**Instructions for the task**
The answer must restate the listing word for word, without its images.
--------------------------------------------------
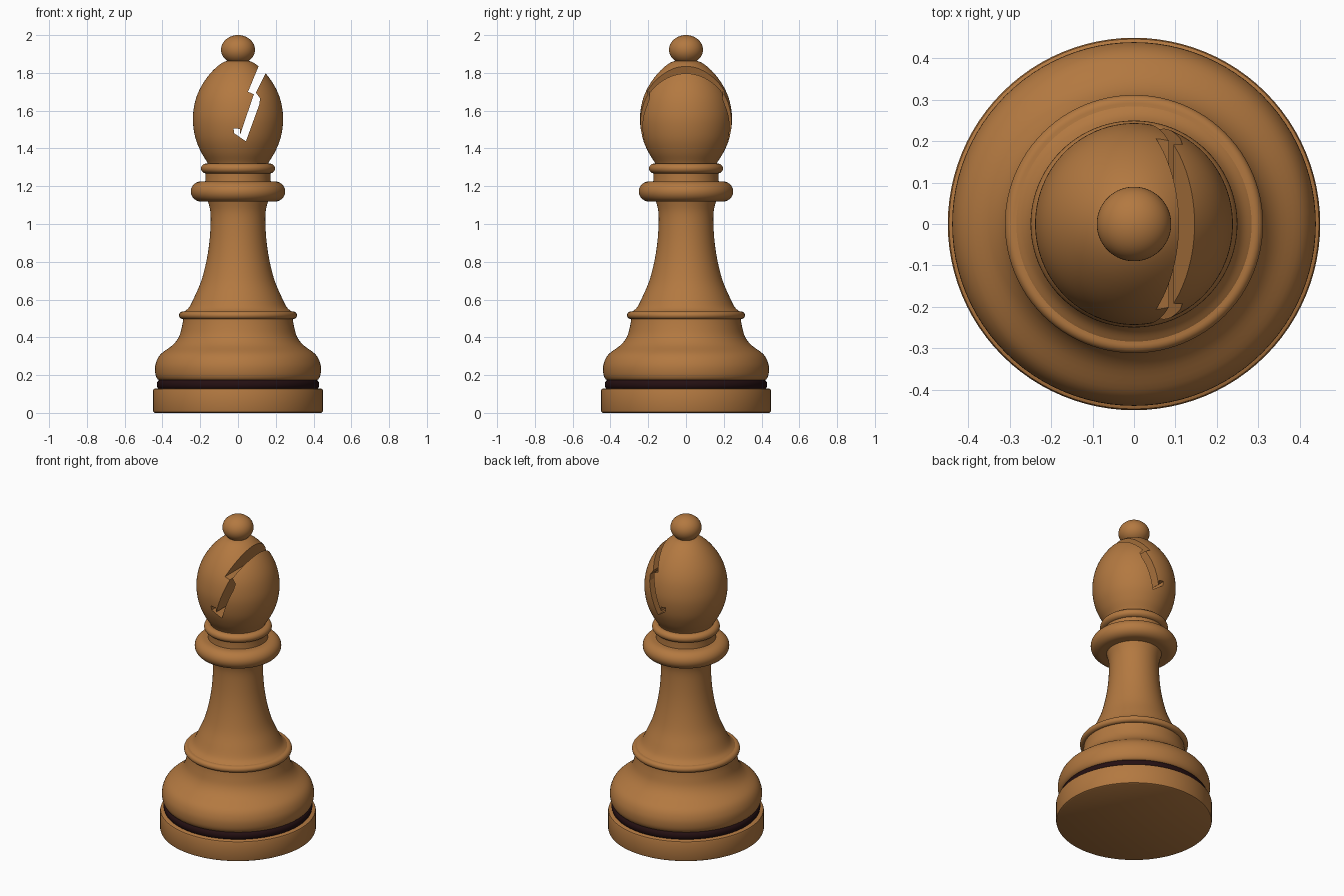
import bpy, bmesh, math

if "Cube" in bpy.data.objects:
    bpy.data.objects.remove(bpy.data.objects["Cube"])

SEG = 96


def material(name, rgb):
    m = bpy.data.materials.new(name)
    m.diffuse_color = (*rgb, 1)
    m.use_nodes = True
    m.node_tree.nodes["Principled BSDF"].inputs["Base Color"].default_value = m.diffuse_color
    return m


WOOD = material("warm wood", (0.45, 0.19, 0.052))
DARK = material("dark band", (0.018, 0.005, 0.006))


def smooth_path(pts, n=5):
    """Catmull-Rom curve through the given (radius, z) points."""
    out = []
    p = [pts[0]] + list(pts) + [pts[-1]]
    for a, b, c, d in zip(p, p[1:], p[2:], p[3:]):
        for i in range(n):
            t = i / n
            out.append(tuple(0.5 * (2 * b[k] + (c[k] - a[k]) * t
                       + (2 * a[k] - 5 * b[k] + 4 * c[k] - d[k]) * t * t
                       + (3 * b[k] - a[k] - 3 * c[k] + d[k]) * t ** 3) for k in (0, 1)))
    return out + [pts[-1]]


def rim(r, z0, z1, bulge, n=12):
    """Half-round edge from z0 to z1, sticking out to radius r."""
    zc, h = (z0 + z1) / 2, (z1 - z0) / 2
    return [(r - bulge + bulge * math.cos(a), zc + h * math.sin(a))
            for a in (-math.pi / 2 + math.pi * i / n for i in range(n + 1))]


def make(name, bm, mat, angle=35):
    bmesh.ops.recalc_face_normals(bm, faces=bm.faces)
    me = bpy.data.meshes.new(name)
    bm.to_mesh(me)
    bm.free()
    me.materials.append(mat)
    ob = bpy.data.objects.new(name, me)
    bpy.context.collection.objects.link(ob)
    finish(ob, angle)
    return ob


def finish(ob, angle=35):
    bpy.ops.object.select_all(action='DESELECT')
    bpy.context.view_layer.objects.active = ob
    ob.select_set(True)
    bpy.ops.object.shade_smooth_by_angle(angle=math.radians(angle))


def lathe(name, profile, mat=WOOD, sy=1.0):
    """Turn a bottom-to-top profile into a closed solid."""
    bm = bmesh.new()
    rings = []
    for r, z in profile:
        rings.append([bm.verts.new((r * math.cos(2 * math.pi * i / SEG),
                                    sy * r * math.sin(2 * math.pi * i / SEG), z))
                      for i in range(SEG)])
    for a, b in zip(rings, rings[1:]):
        for i in range(SEG):
            j = (i + 1) % SEG
            bm.faces.new((a[i], a[j], b[j], b[i]))
    bm.faces.new(rings[0][::-1])
    bm.faces.new(rings[-1])
    return make(name, bm, mat)


# Base disc, dark groove and swelling foot
lathe("base_disc", [(0.44, 0), (0.447, 0.004), (0.45, 0.012), (0.45, 0.118),
                    (0.447, 0.126), (0.438, 0.13)])
lathe("dark_groove", rim(0.43, 0.125, 0.175, 0.018), DARK)
lathe("foot", smooth_path([(0.40, 0.168), (0.425, 0.178), (0.438, 0.21), (0.436, 0.26),
                           (0.41, 0.31), (0.345, 0.36), (0.312, 0.405), (0.296, 0.46),
                           (0.288, 0.51)]))
lathe("foot_ring", rim(0.312, 0.497, 0.537, 0.02))

# Tapering stem
lathe("stem", smooth_path([(0.287, 0.535), (0.258, 0.56), (0.228, 0.62), (0.194, 0.70),
                           (0.168, 0.80), (0.152, 0.90), (0.145, 1.0), (0.147, 1.07),
                           (0.162, 1.13)]))

# Collar, neck and small ring
lathe("collar", rim(0.25, 1.118, 1.226, 0.058, 18))
lathe("neck", [(0.175, 1.20), (0.172, 1.25), (0.175, 1.29)])
lathe("neck_ring", rim(0.196, 1.268, 1.32, 0.028))

# Egg-shaped head
head = lathe("head", smooth_path([(0.155, 1.30), (0.162, 1.325), (0.195, 1.38),
                                  (0.224, 1.45), (0.238, 1.53), (0.236, 1.60),
                                  (0.219, 1.675), (0.185, 1.745), (0.135, 1.81),
                                  (0.08, 1.855), (0.03, 1.868)]), sy=1.02)

# Slanted stepped slot cut right through the head
outline = [(0.14, 1.91), (0.053, 1.70), (0.084, 1.687), (0.012, 1.475), (0.010, 1.503),
           (-0.024, 1.507), (-0.020, 1.48), (0.042, 1.438), (0.112, 1.63),
           (0.117, 1.665), (0.095, 1.695), (0.203, 1.91)]
bm = bmesh.new()
face = bm.faces.new([bm.verts.new((x, -0.4, z)) for x, z in outline])
ext = bmesh.ops.extrude_face_region(bm, geom=[face])
bmesh.ops.translate(bm, vec=(0, 0.8, 0),
                    verts=[v for v in ext["geom"] if isinstance(v, bmesh.types.BMVert)])
cutter = make("slot_cutter", bm, WOOD, 10)
cutter.hide_render = True
mod = head.modifiers.new("slot", 'BOOLEAN')
mod.operation = 'DIFFERENCE'
mod.solver = 'EXACT'
mod.object = cutter
bpy.context.view_layer.objects.active = head
bpy.ops.object.modifier_apply(modifier=mod.name)
bpy.data.objects.remove(cutter)
finish(head)

# Finial ball
lathe("top_ball", [(max(0.001, 0.09 * math.cos(a)), 1.923 + 0.077 * math.sin(a))
                   for a in (-math.pi / 2 + math.pi * i / 24 for i in range(25))])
--------------------------------------------------
**Exercise solution**
import bpy, bmesh, math

if "Cube" in bpy.data.objects:
    bpy.data.objects.remove(bpy.data.objects["Cube"])

SEG = 96


def material(name, rgb):
    m = bpy.data.materials.new(name)
    m.diffuse_color = (*rgb, 1)
    m.use_nodes = True
    m.node_tree.nodes["Principled BSDF"].inputs["Base Color"].default_value = m.diffuse_color
    return m


WOOD = material("warm wood", (0.45, 0.19, 0.052))
DARK = material("dark band", (0.018, 0.005, 0.006))


def smooth_path(pts, n=5):
    """Catmull-Rom curve through the given (radius, z) points."""
    out = []
    p = [pts[0]] + list(pts) + [pts[-1]]
    for a, b, c, d in zip(p, p[1:], p[2:], p[3:]):
        for i in range(n):
            t = i / n
            out.append(tuple(0.5 * (2 * b[k] + (c[k] - a[k]) * t
                       + (2 * a[k] - 5 * b[k] + 4 * c[k] - d[k]) * t * t
                       + (3 * b[k] - a[k] - 3 * c[k] + d[k]) * t ** 3) for k in (0, 1)))
    return out + [pts[-1]]


def rim(r, z0, z1, bulge, n=12):
    """Half-round edge from z0 to z1, sticking out to radius r."""
    zc, h = (z0 + z1) / 2, (z1 - z0) / 2
    return [(r - bulge + bulge * math.cos(a), zc + h * math.sin(a))
            for a in (-math.pi / 2 + math.pi * i / n for i in range(n + 1))]


def make(name, bm, mat, angle=35):
    bmesh.ops.recalc_face_normals(bm, faces=bm.faces)
    me = bpy.data.meshes.new(name)
    bm.to_mesh(me)
    bm.free()
    me.materials.append(mat)
    ob = bpy.data.objects.new(name, me)
    bpy.context.collection.objects.link(ob)
    finish(ob, angle)
    return ob


def finish(ob, angle=35):
    bpy.ops.object.select_all(action='DESELECT')
    bpy.context.view_layer.objects.active = ob
    ob.select_set(True)
    bpy.ops.object.shade_smooth_by_angle(angle=math.radians(angle))


def lathe(name, profile, mat=WOOD, sy=1.0):
    """Turn a bottom-to-top profile into a closed solid."""
    bm = bmesh.new()
    rings = []
    for r, z in profile:
        rings.append([bm.verts.new((r * math.cos(2 * math.pi * i / SEG),
                                    sy * r * math.sin(2 * math.pi * i / SEG), z))
                      for i in range(SEG)])
    for a, b in zip(rings, rings[1:]):
        for i in range(SEG):
            j = (i + 1) % SEG
            bm.faces.new((a[i], a[j], b[j], b[i]))
    bm.faces.new(rings[0][::-1])
    bm.faces.new(rings[-1])
    return make(name, bm, mat)


# Base disc, dark groove and swelling foot
lathe("base_disc", [(0.44, 0), (0.447, 0.004), (0.45, 0.012), (0.45, 0.118),
                    (0.447, 0.126), (0.438, 0.13)])
lathe("dark_groove", rim(0.43, 0.125, 0.175, 0.018), DARK)
lathe("foot", smooth_path([(0.40, 0.168), (0.425, 0.178), (0.438, 0.21), (0.436, 0.26),
                           (0.41, 0.31), (0.345, 0.36), (0.312, 0.405), (0.296, 0.46),
                           (0.288, 0.51)]))
lathe("foot_ring", rim(0.312, 0.497, 0.537, 0.02))

# Tapering stem
lathe("stem", smooth_path([(0.287, 0.535), (0.258, 0.56), (0.228, 0.62), (0.194, 0.70),
                           (0.168, 0.80), (0.152, 0.90), (0.145, 1.0), (0.147, 1.07),
                           (0.162, 1.13)]))

# Collar, neck and small ring
lathe("collar", rim(0.25, 1.118, 1.226, 0.058, 18))
lathe("neck", [(0.175, 1.20), (0.172, 1.25), (0.175, 1.29)])
lathe("neck_ring", rim(0.196, 1.268, 1.32, 0.028))

# Egg-shaped head
head = lathe("head", smooth_path([(0.155, 1.30), (0.162, 1.325), (0.195, 1.38),
                                  (0.224, 1.45), (0.238, 1.53), (0.236, 1.60),
                                  (0.219, 1.675), (0.185, 1.745), (0.135, 1.81),
                                  (0.08, 1.855), (0.03, 1.868)]), sy=1.02)

# Slanted stepped slot cut right through the head
outline = [(0.14, 1.91), (0.053, 1.70), (0.084, 1.687), (0.012, 1.475), (0.010, 1.503),
           (-0.024, 1.507), (-0.020, 1.48), (0.042, 1.438), (0.112, 1.63),
           (0.117, 1.665), (0.095, 1.695), (0.203, 1.91)]
bm = bmesh.new()
face = bm.faces.new([bm.verts.new((x, -0.4, z)) for x, z in outline])
ext = bmesh.ops.extrude_face_region(bm, geom=[face])
bmesh.ops.translate(bm, vec=(0, 0.8, 0),
                    verts=[v for v in ext["geom"] if isinstance(v, bmesh.types.BMVert)])
cutter = make("slot_cutter", bm, WOOD, 10)
cutter.hide_render = True
mod = head.modifiers.new("slot", 'BOOLEAN')
mod.operation = 'DIFFERENCE'
mod.solver = 'EXACT'
mod.object = cutter
bpy.context.view_layer.objects.active = head
bpy.ops.object.modifier_apply(modifier=mod.name)
bpy.data.objects.remove(cutter)
finish(head)

# Finial ball
lathe("top_ball", [(max(0.001, 0.09 * math.cos(a)), 1.923 + 0.077 * math.sin(a))
                   for a in (-math.pi / 2 + math.pi * i / 24 for i in range(25))])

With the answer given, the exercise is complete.